Publishers with high numbers of partner vendors likely have excessive code and tags built into their site. For them, load time is an even more significant monetisation factor.

How Publishers can Prepare for 5G

The way your readers use their devices will shift, as with the introductions of 3G and 4G. They’ll now have fibre-like performance in their pockets. As such, there’ll be fewer requirements for publishers using video to prepare content specifically for mobile. It may well be that this need is all but eliminated. 

Dramatically reduced load times and higher resolutions mean advertisers and publishers can expect a new range of ad formats and pricing options.

“Getting really granular with retargeting and hypertargeting is possible right now, but the depth of how we can communicate to consumers will expand, and with the expansion, comes more premium options,” said Chris Neff, senior director of innovation at agency The Community, whose clients include Domino’s, General Mills and Converse, in a Digiday article. However, because the hardware that can handle 5G still needs to be developed, Neff added that marketers should expect 5G’s impact on advertising to be minimal in the next year, but that there’s the potential for “massive change” after that.

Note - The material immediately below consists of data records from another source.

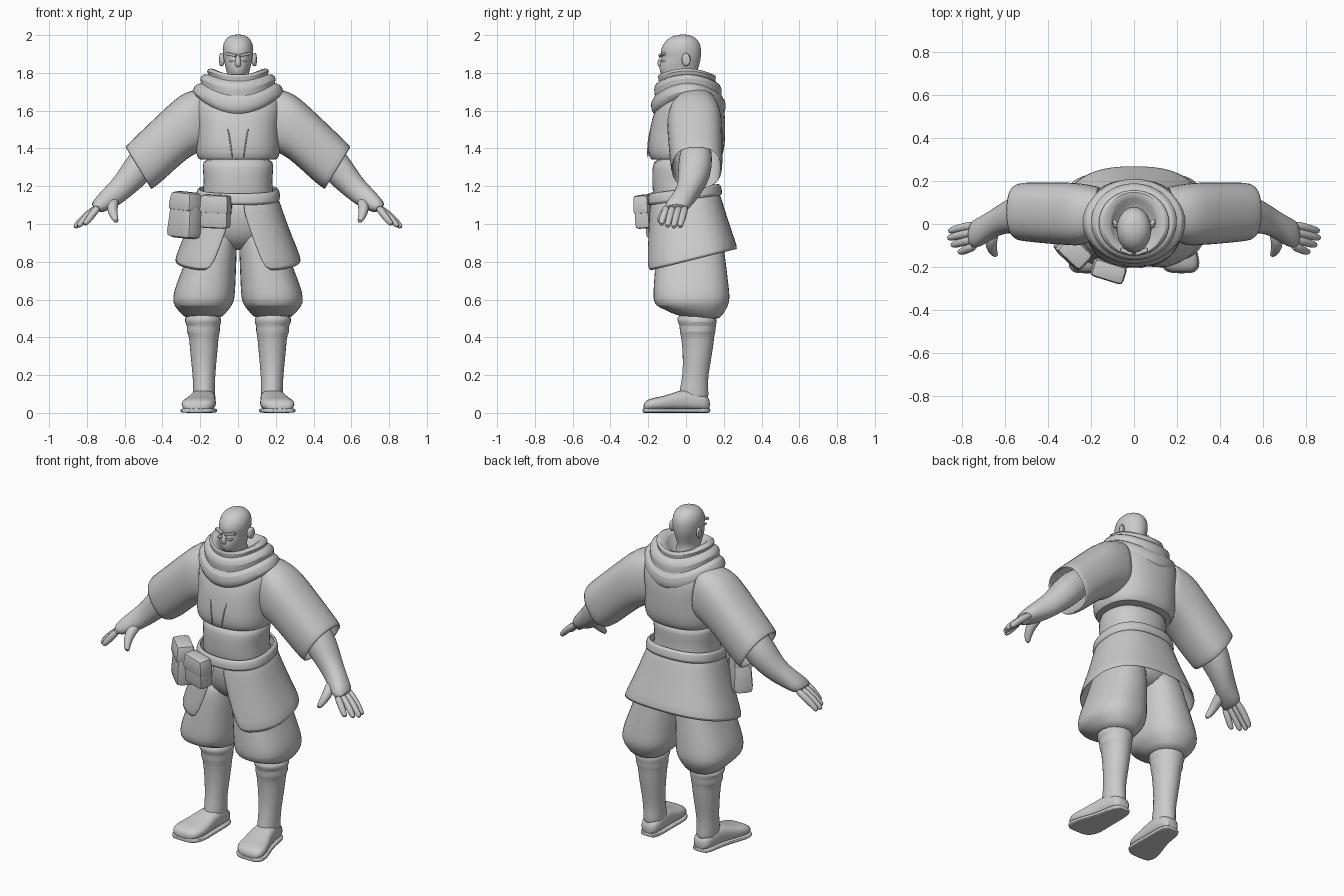
import bpy, bmesh, math
from mathutils import Vector as V

grey = bpy.data.materials.new("plain_grey")
grey.diffuse_color = (0.6, 0.6, 0.6, 1)


def finish(name, bm, mirror=False, thick=0, sub=1, angle=50):
    bmesh.ops.recalc_face_normals(bm, faces=bm.faces)
    me = bpy.data.meshes.new(name)
    bm.to_mesh(me)
    bm.free()
    ob = bpy.data.objects.new(name, me)
    bpy.context.collection.objects.link(ob)
    me.materials.append(grey)
    if mirror:
        ob.modifiers.new("mirror", 'MIRROR').use_clip = False
    if thick:
        m = ob.modifiers.new("thickness", 'SOLIDIFY')
        m.thickness, m.offset = thick, 0
    if sub:
        ob.modifiers.new("smooth", 'SUBSURF').levels = sub
        ob.modifiers["smooth"].render_levels = sub
    bpy.context.view_layer.objects.active = ob
    ob.select_set(True)
    bpy.ops.object.shade_smooth_by_angle(angle=math.radians(angle))
    ob.select_set(False)
    return ob


def loft(name, rings, n=20, power=2.0, cap=True, gaps=None, **kw):
    """Skin over rings (centre, half axis u, half axis v, droop)."""
    bm = bmesh.new()
    rows = []
    for i, (c, u, v, droop) in enumerate(rings):
        g = gaps[i] if gaps else 0
        row = []
        for k in range(n):
            t = -math.pi / 2 + (g + (2 * math.pi - 2 * g) * k / (n - 1) if gaps else 2 * math.pi * k / n)
            cs, sn = math.cos(t), math.sin(t)
            p = V(c) + V(u) * math.copysign(abs(cs) ** (2 / power), cs) \
                + V(v) * math.copysign(abs(sn) ** (2 / power), sn)
            p.z -= droop * sn * sn
            row.append(bm.verts.new(p))
        rows.append(row)
    for a, b in zip(rows, rows[1:]):
        for k in range(n - 1 if gaps else n):
            j = (k + 1) % n
            bm.faces.new((a[k], a[j], b[j], b[k]))
    if cap and not gaps:
        bm.faces.new(rows[0])
        bm.faces.new(rows[-1])
    return finish(name, bm, **kw)


def span(x1, z1, x2, z2, y0, y1, slope=0):
    """Ring whose ends are seen at (x1,z1), (x2,z2) and which reaches from y0 to y1."""
    r = (y1 - y0) / 2
    return ((x1 + x2) / 2, (y0 + y1) / 2, (z1 + z2) / 2), ((x1 - x2) / 2, 0, (z1 - z2) / 2), (0, r, slope * r), 0


def level(x, y0, y1, z, droop=0, slope=0):
    return span(x, z, -x, z, y0, y1, slope)[:3] + (droop,)


def tube(name, pts, radii, **kw):
    pts = [V(p) for p in pts]
    d = (pts[-1] - pts[0]).normalized()
    u = d.cross(V((0, 1, 0.3))).normalized()
    w = d.cross(u)
    return loft(name, [(p, u * r, w * r, 0) for p, r in zip(pts, radii)], n=8, **kw)


def block(name, loc, size, rot=(0, 0, 0), taper=1.0, bevel=0.02, **kw):
    from mathutils import Euler
    bm = bmesh.new()
    bmesh.ops.create_cube(bm, size=1)
    for v in bm.verts:
        s = taper if v.co.z > 0 else 1
        v.co = V((v.co.x * size[0] * s, v.co.y * size[1] * s, v.co.z * size[2]))
    if bevel:
        bmesh.ops.bevel(bm, geom=bm.edges[:], offset=bevel, segments=2, affect='EDGES', profile=0.6)
    m = Euler(rot).to_matrix()
    for v in bm.verts:
        v.co = m @ v.co + V(loc)
    return finish(name, bm, sub=0, **kw)


# Head, with ears, brows and nose under the face mask
loft("head", [level(*r) for r in (
    (.065, -.05, .08, 1.68), (.062, -.08, .06, 1.75), (.055, -.135, .055, 1.785), (.064, -.143, .065, 1.82),
    (.074, -.14, .075, 1.855), (.078, -.126, .08, 1.88), (.082, -.137, .082, 1.905), (.083, -.13, .081, 1.94),
    (.07, -.105, .065, 1.977), (.042, -.065, .03, 1.998), (.012, -.03, 0, 2.003))], n=20)
loft("nose", [((0, y, z), (w, 0, 0), (0, h, 0), 0) for y, z, w, h in (
    (-.125, 1.825, .018, .018), (-.135, 1.85, .019, .022), (-.13, 1.875, .013, .016), (-.12, 1.9, .012, .012))], n=8)
block("brow", (.036, -.128, 1.897), (.06, .02, .014), (0, -.2, .35), bevel=.004, mirror=True)
block("mask_edge", (0, -.124, 1.862), (.09, .03, .008), bevel=.003)
loft("ear", [((x, y, 1.87), (0, a, 0), (0, 0, b), 0) for x, y, a, b in (
    (.07, -.01, .016, .03), (.088, 0, .024, .04), (.101, .008, .02, .036))], n=10, mirror=True)

# Scarf with stacked folds, hanging lower at front and back
loft("scarf", [level(*r) for r in (
    (.15, -.1, .13, 1.68, .09), (.225, -.165, .195, 1.665, .10), (.248, -.19, .215, 1.705, .10),
    (.225, -.185, .21, 1.745, .085), (.19, -.16, .185, 1.742, .07), (.207, -.175, .195, 1.772, .06),
    (.185, -.16, .175, 1.797, .05), (.15, -.14, .15, 1.787, .035), (.172, -.152, .163, 1.812, .035),
    (.15, -.148, .152, 1.829, .035), (.105, -.125, .12, 1.815, .03), (.08, -.1, .08, 1.74, 0))], n=28)

# Tunic body, laced chest placket and bare waist wrap
loft("tunic", [level(*r) for r in (
    (.18, -.165, .15, 1.345), (.21, -.187, .18, 1.335), (.225, -.202, .2, 1.375), (.224, -.204, .208, 1.43),
    (.222, -.19, .21, 1.52), (.235, -.17, .207, 1.6), (.24, -.125, .19, 1.67), (.16, -.08, .14, 1.72))], n=24, power=2.4)
for s in (-1, 1):
    tube("placket_edge", [(s * .055, -.186, 1.51), (s * .04, -.203, 1.43), (s * .03, -.202, 1.345)], (.004,) * 3)
loft("waist", [level(*r) for r in (
    (.2, -.17, .165, 1.08), (.187, -.178, .155, 1.17), (.183, -.182, .152, 1.23), (.19, -.18, .155, 1.3),
    (.19, -.17, .16, 1.36))], n=20, power=2.3)

# Wide sleeves, open at the cuff
loft("sleeve", [span(*r) for r in (
    (.17, 1.72, .14, 1.42, -.06, .17), (.27, 1.70, .215, 1.38, -.10, .185), (.33, 1.66, .265, 1.355, -.095, .19),
    (.43, 1.565, .34, 1.29, -.09, .19), (.54, 1.46, .42, 1.215, -.08, .19), (.598, 1.405, .462, 1.185, -.075, .188))],
    n=16, power=2.5, cap=False, thick=.012, mirror=True)

# Forearm and hand
loft("forearm", [span(*r) for r in (
    (.47, 1.47, .37, 1.34, -.03, .14), (.54, 1.41, .43, 1.27, -.04, .14), (.6, 1.34, .5, 1.2, -.045, .135),
    (.655, 1.245, .575, 1.14, -.045, .095), (.705, 1.195, .625, 1.1, -.07, .06), (.755, 1.14, .69, 1.07, -.11, .03),
    (.785, 1.1, .735, 1.055, -.12, .012))], n=16, power=2.2, mirror=True)
for i, reach in enumerate((-.045, -.012, .005, 0)):
    y = -.102 + i * .033
    tube("finger", [(.735, y, 1.095), (.795 + reach * .5, y - .012, 1.05), (.84 + reach, y - .025, 1.005 - reach * .3),
                    (.863 + reach, y - .03, .98 - reach * .3)], (.021, .022, .019, .014), mirror=True)
tube("thumb", [(.655, -.03, 1.125), (.668, -.085, 1.09), (.66, -.125, 1.045), (.642, -.15, 1.008)],
     (.035, .032, .024, .015), mirror=True)

# Belt and split overskirt, both dipping to the front
loft("belt", [level(x, y0, y1, z, 0, .14) for x, y0, y1, z in (
    (.203, -.185, .168, 1.185), (.216, -.197, .182, 1.177), (.222, -.203, .19, 1.137), (.213, -.19, .18, 1.127))],
    n=24, power=2.4, cap=False, thick=.012)
loft("overskirt", [level(x, y0, y1, z, 0, s) for x, y0, y1, z, s in (
    (.205, -.185, .17, 1.15, .14), (.24, -.195, .2, 1.04, .17), (.285, -.205, .235, .92, .21),
    (.335, -.215, .272, .803, .25))], gaps=(.03, .13, .25, .36), n=25, power=2.5, thick=.014, mirror=False)

# Baggy trousers
loft("hips", [level(*r) for r in (
    (.06, -.06, .1, .86), (.15, -.12, .17, .9), (.22, -.16, .185, .97), (.21, -.17, .175, 1.08),
    (.19, -.165, .16, 1.15))], n=20, power=2.3)
loft("trouser_leg", [span(a, z, b, z, y0, y1, s) for a, b, z, y0, y1, s in (
    (.22, .01, 1.0, -.13, .17, 0), (.25, .004, .9, -.155, .2, 0), (.288, .008, .78, -.165, .215, 0),
    (.33, .012, .68, -.173, .227, 0), (.35, .015, .605, -.177, .236, 0), (.34, .03, .565, -.165, .225, 0),
    (.305, .065, .53, -.105, .195, -.1), (.28, .085, .50, -.05, .17, -.1))], n=20, power=2.4, mirror=True)

# Wrapped shins
loft("shin", [span(a, z, b, z, y0, y1) for a, b, z, y0, y1 in (
    (.285, .085, .53, -.06, .165), (.285, .085, .475, -.045, .165), (.27, .095, .465, -.035, .16),
    (.276, .093, .425, -.036, .158), (.262, .1, .415, -.03, .152), (.258, .104, .36, -.022, .148),
    (.247, .115, .25, -.016, .128), (.238, .122, .16, -.026, .115), (.24, .118, .1, -.04, .122),
    (.235, .12, .05, -.04, .12))], n=16, mirror=True)

# Shoes turned slightly outward, with flat soles
plan = ((.175, .128, .035, .075), (.176, .1, .058, .1), (.18, .02, .064, .13), (.19, -.05, .072, .115),
        (.202, -.12, .088, .088), (.212, -.18, .092, .08), (.218, -.212, .075, .066), (.222, -.226, .045, .045))
loft("shoe", [((x, y, (h + .012) / 2), (w, 0, 0), (0, 0, (h - .012) / 2), 0) for x, y, w, h in plan],
     n=16, power=2.8, mirror=True)
loft("sole", [((x, y * 1.02, .0125), (w * 1.06, 0, 0), (0, 0, .0125), 0) for x, y, w, h in plan],
     n=16, power=5, mirror=True)

# Belt pouches on one hip
block("side_pouch", (-.278, -.125, 1.04), (.18, .12, .23), (0, .08, -.75), .82, .035)
block("side_pouch_flap", (-.277, -.132, 1.12), (.165, .115, .1), (0, .08, -.75), .86, .025)
block("front_pouch", (-.118, -.215, 1.06), (.155, .085, .165), (.05, .04, -.3), .95, .022)
block("front_pouch_flap", (-.118, -.22, 1.105), (.165, .09, .1), (.05, .04, -.3), .93, .022)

Publishers who already have slow page-load times at 4G network speeds should consider that when it comes to page-load times, a poorly executed responsive design can be much worse than a dedicated mobile-optimised site. If they haven’t already, these publishers should seriously consider implementing Accelerated Mobile Pages (AMP) and Progressive Web Apps (PWA). These approaches can both significantly reduce load time, particularly when working together. But, while we’re on advertising, don’t let developments in ad technology encourage you to ramp up advertising to an annoying degree; you don’t want to inadvertently drive a rise in adblocker downloads. 

Accelerated load times will mean more ads served with far more impressive creative (AR, 3D?). AI may finally have a chance to actually help publishers and brands alike increase their revenues with more plentiful consumer data, behavioural insights, and opportunities for personalisation and customisation for users. That could revolutionise user experience.

The uncertainties of 5G will clear over time. Until then, we urge digital publishers to continue improving their current practices while accelerating their interest in 5G markets. In simple terms, 5G’s not something you want to be late on. The gaps unprepared publishers will leave could make space for some pretty seismic disruptions, the likes of which previously unsettled mature industries like entertainment (iTunes and Netflix) and transportation (Uber and Lyft). If 5G becomes the norm, expect to see entire businesses run on it.